Beta-blockers in hospitalised patients with cirrhosis and ascites: mortality and factors determining discontinuation and reinitiation.
Aliment Pharmacol Ther. 2018 Jan;47(1):78-85
Authors: Bhutta AQ, Garcia-Tsao G, Reddy KR, Tandon P, Wong F, O'Leary JG, Acharya C, Banerjee D, Abraldes JG, Jones TM, Shaw J, Deng Y, Ciarleglio M, Bajaj JS
BACKGROUND: It has been suggested that beta-blockers may increase mortality in patients with cirrhosis and refractory ascites but the effect of beta-blockers discontinuation or reinitiation has not been examined.
AIMS: To compare, in hospitalised patients with cirrhosis and ascites, the effect of BB on survival and to examine the effect/predictors of beta-blockers discontinuation and reinitiation.

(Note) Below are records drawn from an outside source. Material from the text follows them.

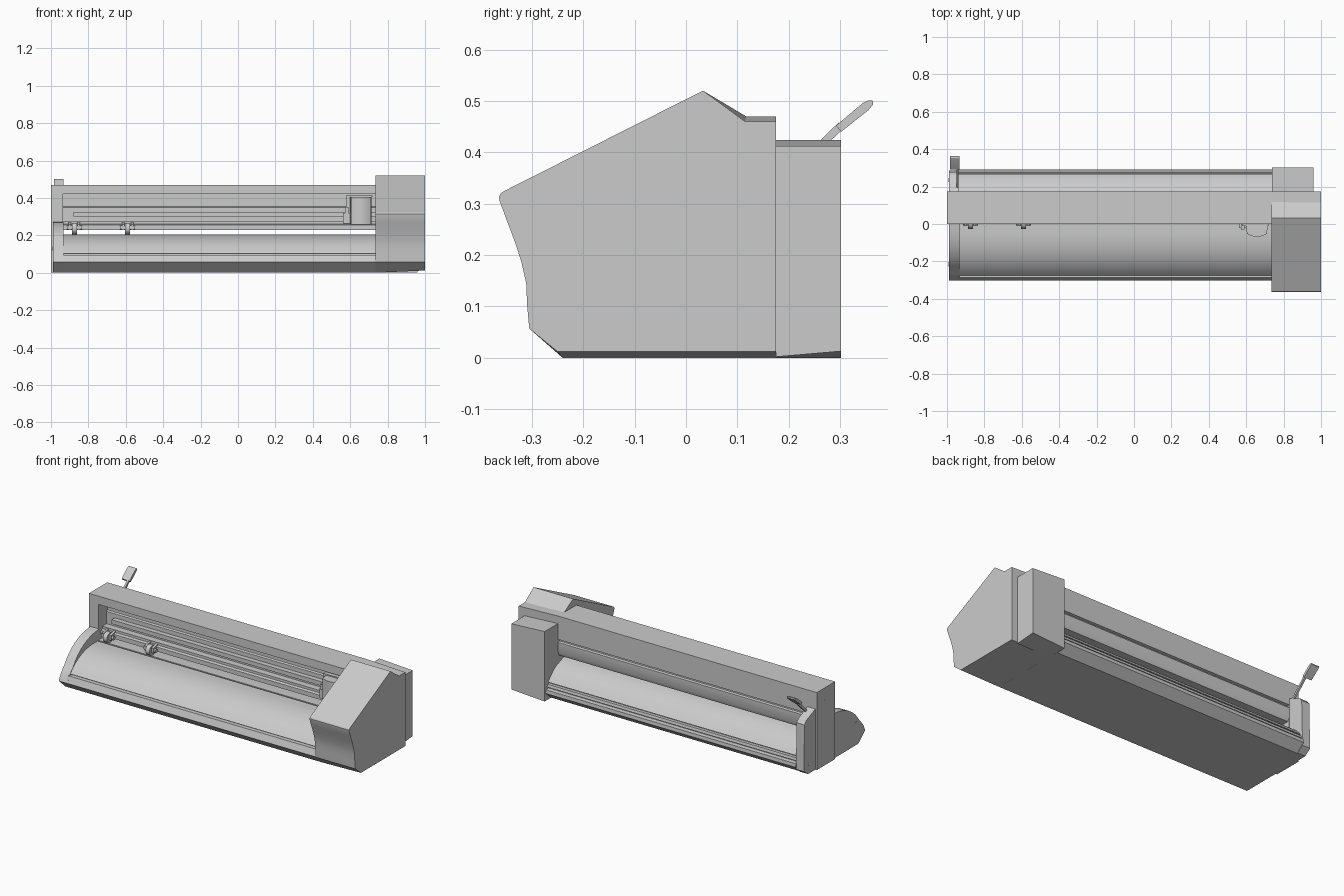
import bpy, bmesh, math
from mathutils import Vector


def finish(bm, name, angle=25):
    bmesh.ops.recalc_face_normals(bm, faces=bm.faces)
    me = bpy.data.meshes.new(name)
    bm.to_mesh(me)
    bm.free()
    ob = bpy.data.objects.new(name, me)
    bpy.context.collection.objects.link(ob)
    bpy.context.view_layer.objects.active = ob
    ob.select_set(True)
    bpy.ops.object.shade_smooth_by_angle(angle=math.radians(angle))
    ob.select_set(False)
    return ob


def loft(name, a, b):
    """Closed solid between two matching outlines."""
    bm = bmesh.new()
    va = [bm.verts.new(p) for p in a]
    vb = [bm.verts.new(p) for p in b]
    n = len(va)
    bm.faces.new(va)
    bm.faces.new(vb[::-1])
    for i in range(n):
        j = (i + 1) % n
        bm.faces.new((va[i], vb[i], vb[j], va[j]))
    return finish(bm, name)


def prism(name, x0, x1, prof, prof1=None):
    """Side profile (y, z) swept along x."""
    return loft(name, [(x0, y, z) for y, z in prof],
                [(x1, y, z) for y, z in (prof1 or prof)])


def box(name, x0, x1, y0, y1, z0, z1):
    return prism(name, x0, x1, [(y0, z0), (y1, z0), (y1, z1), (y0, z1)])


def disc(name, x0, x1, y, z, r, n=20):
    return prism(name, x0, x1, [(y + r * math.cos(2 * math.pi * i / n),
                                 z + r * math.sin(2 * math.pi * i / n)) for i in range(n)])


def bezier(p0, p1, p2, n=10):
    p0, p1, p2 = Vector(p0), Vector(p1), Vector(p2)
    return [tuple((1 - t) ** 2 * p0 + 2 * t * (1 - t) * p1 + t * t * p2)
            for t in [i / n for i in range(n + 1)]]


# Curved platen with paper slot on top and a groove front and back
front = bezier((-0.06, 0.205), (-0.20, 0.198), (-0.275, 0.104))
rear = bezier((0.09, 0.205), (0.20, 0.195), (0.268, 0.104))
platen = ([(-0.24, 0), (-0.302, 0.057), (-0.287, 0.096), (-0.262, 0.096), (-0.262, 0.104)]
          + front[::-1]
          + [(-0.015, 0.205), (-0.015, 0.197), (-0.005, 0.197), (-0.005, 0.205)]
          + rear
          + [(0.255, 0.104), (0.255, 0.094), (0.274, 0.094), (0.278, 0.078),
             (0.265, 0.078), (0.265, 0.068), (0.29, 0.066), (0.292, 0.045), (0.24, 0)])
prism("platen", -0.94, 0.74, platen)

# Cross beam with recessed front and a groove along the back
prism("cross_beam", -0.94, 0.74, [
    (0, 0.47), (0, 0.42), (0.085, 0.42), (0.085, 0.355), (0.075, 0.35), (0.075, 0.275),
    (0.035, 0.275), (0.035, 0.26), (0.02, 0.255), (0.02, 0.228), (0.165, 0.228),
    (0.175, 0.25), (0.175, 0.31), (0.16, 0.313), (0.16, 0.325), (0.175, 0.328), (0.175, 0.47)])
box("carriage_rail", -0.88, 0.74, 0.045, 0.08, 0.30, 0.325)

# Left end: post, front cheek, rear cheek and their screws
box("left_post", -1, -0.935, 0, 0.175, 0, 0.47)
cheek = bezier((0.0, 0.272), (-0.17, 0.262), (-0.25, 0.135), 8)
cheek += bezier((-0.25, 0.135), (-0.285, 0.105), (-0.303, 0.057), 4)[1:]
prism("left_front_cheek", -0.99, -0.932, cheek + [(-0.24, 0), (0, 0)])
prism("left_rear_cheek", -0.99, -0.937, [(0.17, 0), (0.245, 0), (0.285, 0.03), (0.278, 0.31),
                                        (0.262, 0.33), (0.17, 0.37)])
for i, (x, y, z) in enumerate([(-1, 0.09, 0.39), (-0.99, -0.215, 0.13), (-0.99, 0.235, 0.06)]):
    disc(f"left_screw_{i}", x - 0.001, x + 0.01, y, z, 0.011)

# Right control housing; outer side is slightly tapered top and bottom
shell = [(-0.305, 0.057), (-0.309, 0.10), (-0.311, 0.145), (-0.320, 0.185), (-0.331, 0.22),
         (-0.349, 0.268), (-0.363, 0.306), (-0.364, 0.314), (-0.359, 0.322), (0.033, 0.52)]
prism("control_housing", 0.735, 1.0,
      [(-0.24, 0)] + shell + [(0.117, 0.47), (0.175, 0.47), (0.175, 0)],
      [(-0.25, 0.012)] + shell + [(0.115, 0.46), (0.175, 0.46), (0.175, 0.012)])
prism("rear_electronics_box", 0.737, 0.96,
      [(0.175, 0), (0.302, 0.0), (0.302, 0.424), (0.175, 0.424)],
      [(0.175, 0.002), (0.302, 0.013), (0.302, 0.412), (0.175, 0.412)])

# Cutting carriage with a bowed front cover
plan = [(0.60, 0.06), (0.60, -0.03)] + bezier((0.605, -0.052), (0.655, -0.085), (0.71, -0.052), 8) \
    + [(0.715, -0.01), (0.715, 0.06)]
loft("carriage_cover", [(x, y, 0.258) for x, y in plan], [(x, y, 0.405) for x, y in plan])
box("carriage_side_plate", 0.578, 0.602, -0.01, 0.07, 0.268, 0.412)
box("carriage_top_plate", 0.59, 0.72, -0.01, 0.07, 0.405, 0.412)
box("tool_holder", 0.562, 0.602, -0.022, 0.02, 0.262, 0.32)
box("tool_clamp", 0.572, 0.59, -0.03, 0.0, 0.32, 0.352)

# Pinch rollers on their arms
for i, x in enumerate((-0.875, -0.59)):
    disc(f"pinch_roller_{i}", x - 0.013, x + 0.013, 0.005, 0.236, 0.031)
    disc(f"pinch_axle_{i}", x - 0.04, x + 0.04, 0.005, 0.240, 0.012)
    for s in (-1, 1):
        prism(f"pinch_arm_{i}_{s}", x + s * 0.024 - 0.006, x + s * 0.024 + 0.006,
              [(-0.01, 0.228), (0.05, 0.24), (0.05, 0.275), (-0.01, 0.258)])

# Lift lever at the back left: thin stem and flat rounded paddle
prism("lever_stem", -0.95, -0.938, [(0.17, 0.335), (0.19, 0.335), (0.306, 0.446), (0.297, 0.458)])
prism("lever_paddle", -0.985, -0.932, [
    (0.292, 0.452), (0.302, 0.440), (0.355, 0.482), (0.364, 0.493),
    (0.363, 0.501), (0.354, 0.501), (0.343, 0.495)])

METHODS: Sub-analysis of NACSELD (North American consortium for the study of end-stage liver disease, database containing prospective data on hospitalised patients with cirrhosis) data from 7 centres enrolling >100 patients with ascites. Data on BB discontinuation and reinitiation were collected by chart review.
RESULTS: Seven hundred and sixteen patients, 307 (43%) on beta-blockers at admission and 366 (51%) with refractory ascites, were followed to death or hospital discharge. Beta-blocker use was associated with a lower white blood cell count at admission. Beta-blocker use in hospitalised patients with ascites was not associated with a higher mortality, even in those with refractory ascites. No significant changes in mean arterial pressure (MAP) were observed between groups. Discontinuation of beta-blockers (49%) was driven by low MAP, infection and acute kidney injury at time of discontinuation but was not associated with a higher mortality. Beta-blocker reinitiation occurred in 40% prior to discharge and was mainly driven by an increase in MAP.
CONCLUSIONS: Beta-blocker use is safe in patients with cirrhosis and ascites (including those with refractory ascites) provided beta-blockers are discontinued in the presence of a low MAP and reinitiated once MAP reincreases. A potentially beneficial anti-inflammatory effect of beta-blockers is suggested.
PMID: 28994122 [PubMed - indexed for MEDLINE]